In response, it would be reasonable to criticize those students for making poor decisions that put our community at risk. It would also be warranted to issue an “I told you so” to the administration. Since more than 50 students gathered off campus at the former Kappa Alpha fraternity house over the weekend of Aug. 22—leading to Furman’s first and perhaps only significant COVID-19 outbreak this fall—many students, myself included, have been calling for the administration to create real outlets for social life on campus.
It seems best to refrain from making either of those criticisms for two reasons. First, I believe my original point stands. Broadly speaking, Furman students have shown themselves to be considerate, caring and responsible members of our community within the context of COVID-19. Although most students are not following the Paladin Promise to a tee, they are being reasonable and avoiding “pub crawls” in packed bars downtown. That merits praise, not criticism. In the Nicomachean Ethics, Aristotle writes that virtuous people are laws unto themselves. What he means is that to the extent that people are virtuous they are not in need of rules to modify their behavior. In my view, the large majority of Furman students fall under that virtuous category when it comes to COVID-19. Consequently, it would be wrong to crack down on reasonable Furman students because of the foolish actions of a few.
Secondly, and perhaps more importantly, it is evident that framing our campus’ response to COVID-19 as a struggle between irresponsible students and an overbearing administration does not reflect reality and is counterproductive. It does not reflect reality because most students are not, in fact, irresponsible. It is counterproductive because it epitomizes a broader mistake that we make far too often in our contemporary moment: the tendency to misunderstand freedom.
In the context of COVID-19 on campus, this misinterpretation of what freedom really means has dire consequences and often manifests itself in social stratification between students who believe that rules are too strict and should be disobeyed and students who believe that the rules should be enforced. Simply put, social conflict on campus can be boiled down to an argument between those who claim the mantle of freedom to do as they please and those who believe such freedom is dangerous and needs to be taken away.

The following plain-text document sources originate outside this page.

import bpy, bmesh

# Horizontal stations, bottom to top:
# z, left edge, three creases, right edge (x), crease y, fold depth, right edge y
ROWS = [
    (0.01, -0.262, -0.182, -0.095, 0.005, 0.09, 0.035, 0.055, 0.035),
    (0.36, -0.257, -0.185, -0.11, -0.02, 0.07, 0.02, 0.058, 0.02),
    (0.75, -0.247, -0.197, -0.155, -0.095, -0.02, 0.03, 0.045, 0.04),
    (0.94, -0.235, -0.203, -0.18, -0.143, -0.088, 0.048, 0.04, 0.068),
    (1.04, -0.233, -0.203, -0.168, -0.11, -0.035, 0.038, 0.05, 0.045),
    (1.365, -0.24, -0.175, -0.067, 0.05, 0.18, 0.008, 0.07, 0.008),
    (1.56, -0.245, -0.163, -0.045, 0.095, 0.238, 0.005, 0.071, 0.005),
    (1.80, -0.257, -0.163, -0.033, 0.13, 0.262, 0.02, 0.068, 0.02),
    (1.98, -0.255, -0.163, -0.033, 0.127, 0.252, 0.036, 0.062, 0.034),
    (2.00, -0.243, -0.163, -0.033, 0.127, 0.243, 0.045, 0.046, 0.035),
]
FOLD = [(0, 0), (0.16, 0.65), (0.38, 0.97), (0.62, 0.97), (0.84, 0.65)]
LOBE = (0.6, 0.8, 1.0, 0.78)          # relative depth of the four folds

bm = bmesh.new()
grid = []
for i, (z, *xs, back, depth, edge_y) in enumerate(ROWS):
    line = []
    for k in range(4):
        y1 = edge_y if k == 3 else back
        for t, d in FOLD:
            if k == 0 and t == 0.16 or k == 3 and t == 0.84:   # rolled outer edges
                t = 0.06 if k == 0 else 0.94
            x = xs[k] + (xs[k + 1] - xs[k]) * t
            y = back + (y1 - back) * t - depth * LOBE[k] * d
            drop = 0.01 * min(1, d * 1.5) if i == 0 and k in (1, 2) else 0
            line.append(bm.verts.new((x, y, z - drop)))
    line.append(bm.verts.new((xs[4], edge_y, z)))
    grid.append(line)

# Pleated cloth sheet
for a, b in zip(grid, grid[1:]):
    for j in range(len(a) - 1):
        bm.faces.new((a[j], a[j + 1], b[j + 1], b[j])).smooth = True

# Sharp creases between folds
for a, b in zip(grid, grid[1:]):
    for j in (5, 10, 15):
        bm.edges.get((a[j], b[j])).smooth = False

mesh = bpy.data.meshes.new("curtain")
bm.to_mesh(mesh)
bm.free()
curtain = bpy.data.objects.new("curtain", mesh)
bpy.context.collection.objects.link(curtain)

From another perspective, these are simply two sides of the same coin. True freedom—that is, the sort of freedom we should be learning to exercise at a liberal arts school like Furman—amounts to living virtuously and making responsible decisions that minimize the risk for disease transmission while fulfilling our need to socialize, connect, learn and grow. In this sense, true freedom is free from both the desires that drive students to Halloween pub crawls at bars downtown and the overly restrictive rules that continue to exist on campus.

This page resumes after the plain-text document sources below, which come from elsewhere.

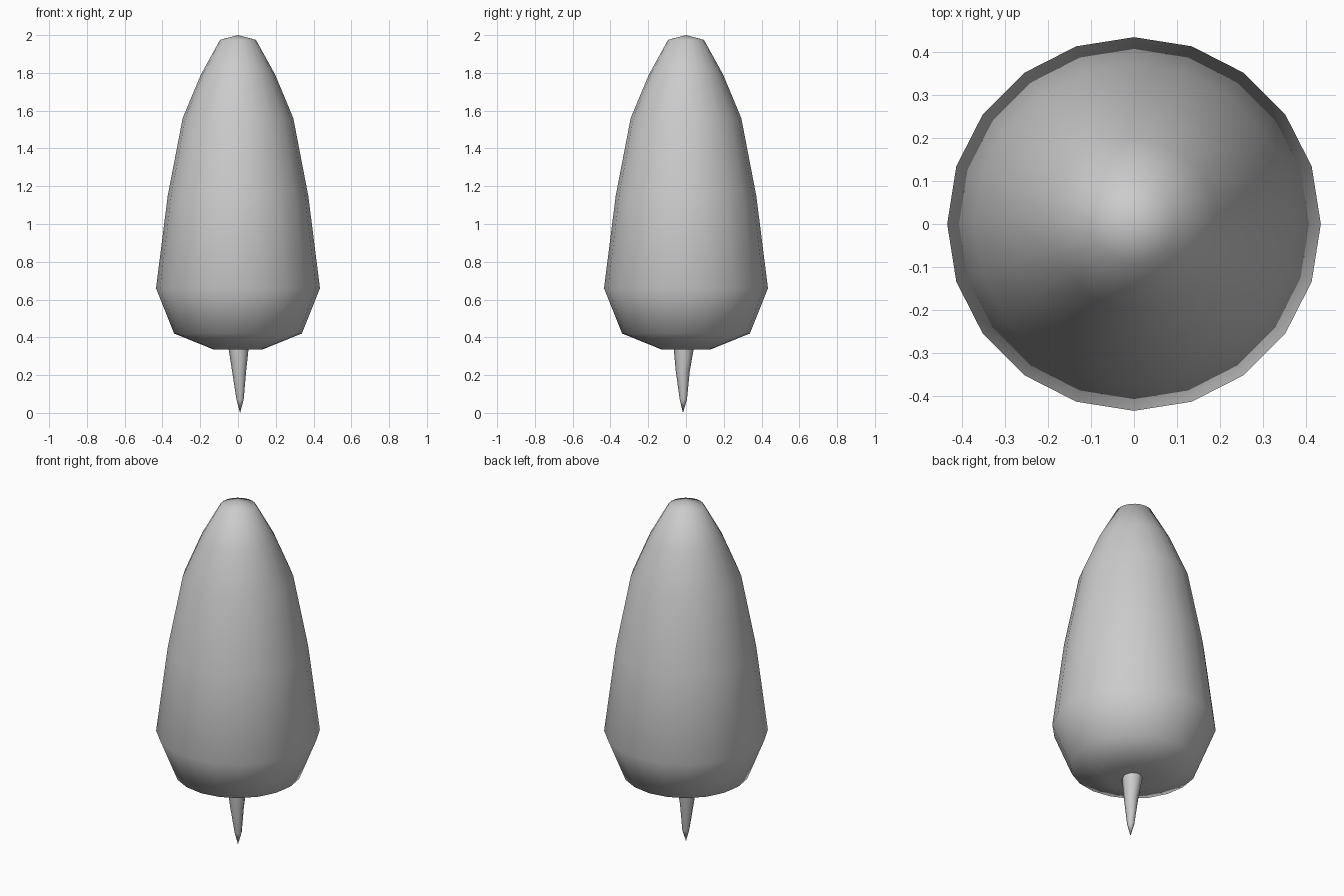
import bpy, bmesh
from math import sin, cos, pi

if "Cube" in bpy.data.objects:
    bpy.data.objects.remove(bpy.data.objects["Cube"])


def lathe(name, rings, sides, flip=False):
    """Closed surface from rings (radius, z, centre x, centre y); radius 0 makes a pole."""
    bm = bmesh.new()
    loops = []
    for r, z, cx, cy in rings:
        n = 1 if r == 0 else sides
        loops.append([bm.verts.new((cx + r * cos(2 * pi * i / sides),
                                    cy + r * sin(2 * pi * i / sides), z)) for i in range(n)])
    for a, b in zip(loops, loops[1:]):
        for i in range(sides):
            j = (i + 1) % sides
            if len(a) == 1:
                bm.faces.new((a[0], b[j], b[i]))
            elif len(b) == 1:
                bm.faces.new((a[i], a[j], b[0]))
            else:
                bm.faces.new((a[i], a[j], b[j], b[i]))
    bmesh.ops.recalc_face_normals(bm, faces=bm.faces[:])
    if flip:
        bmesh.ops.reverse_faces(bm, faces=bm.faces[:])
    for f in bm.faces:
        f.smooth = True
    mesh = bpy.data.meshes.new(name)
    bm.to_mesh(mesh)
    bm.free()
    ob = bpy.data.objects.new(name, mesh)
    bpy.context.collection.objects.link(ob)
    return ob


# Foliage crown with a slightly hollow underside
crown = [(0, 0.40), (0.11, 0.362), (0.31, 0.44), (0.405, 0.67), (0.342, 1.14),
         (0.265, 1.55), (0.17, 1.77), (0.08, 1.945), (0, 1.97)]
lathe("crown", [(r, z, 0, 0) for r, z in crown], 20)

# Thin inward-facing outline shell around the crown
shell = [(0, 0.37), (0.128, 0.335), (0.338, 0.42), (0.434, 0.66), (0.372, 1.15),
         (0.293, 1.56), (0.197, 1.79), (0.095, 1.975), (0, 2.0)]
lathe("outline_shell", [(r, z, 0, 0) for r, z in shell], 20, flip=True)

# Slim, slightly bent trunk tapering to a point
lathe("trunk", [(0, 0.0, 0.011, -0.016), (0.019, 0.07, 0.011, -0.014),
                (0.037, 0.22, 0.006, -0.017), (0.053, 0.34, 0.003, -0.012),
                (0.06, 0.44, 0.0, -0.008), (0, 0.44, 0.0, -0.008)], 8)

The good news is that many Furman students are already exhibiting such freedom. As we approach winter break and the spring semester, however, there will be more temptations than ever to abandon that freedom in exchange for the distorted understanding of doing as one pleases and rebelling against the Paladin Promise or doubling down on the rules. Moving forward, then, it would be worthwhile for administrators and students alike to remember that version of true freedom and ask how we might make decisions that advance it, both on a policy and a personal level. Otherwise, our campus risks spiraling into a situation in which students oscillate between obedience and disobedience rather than ever achieving some version of prudent self control.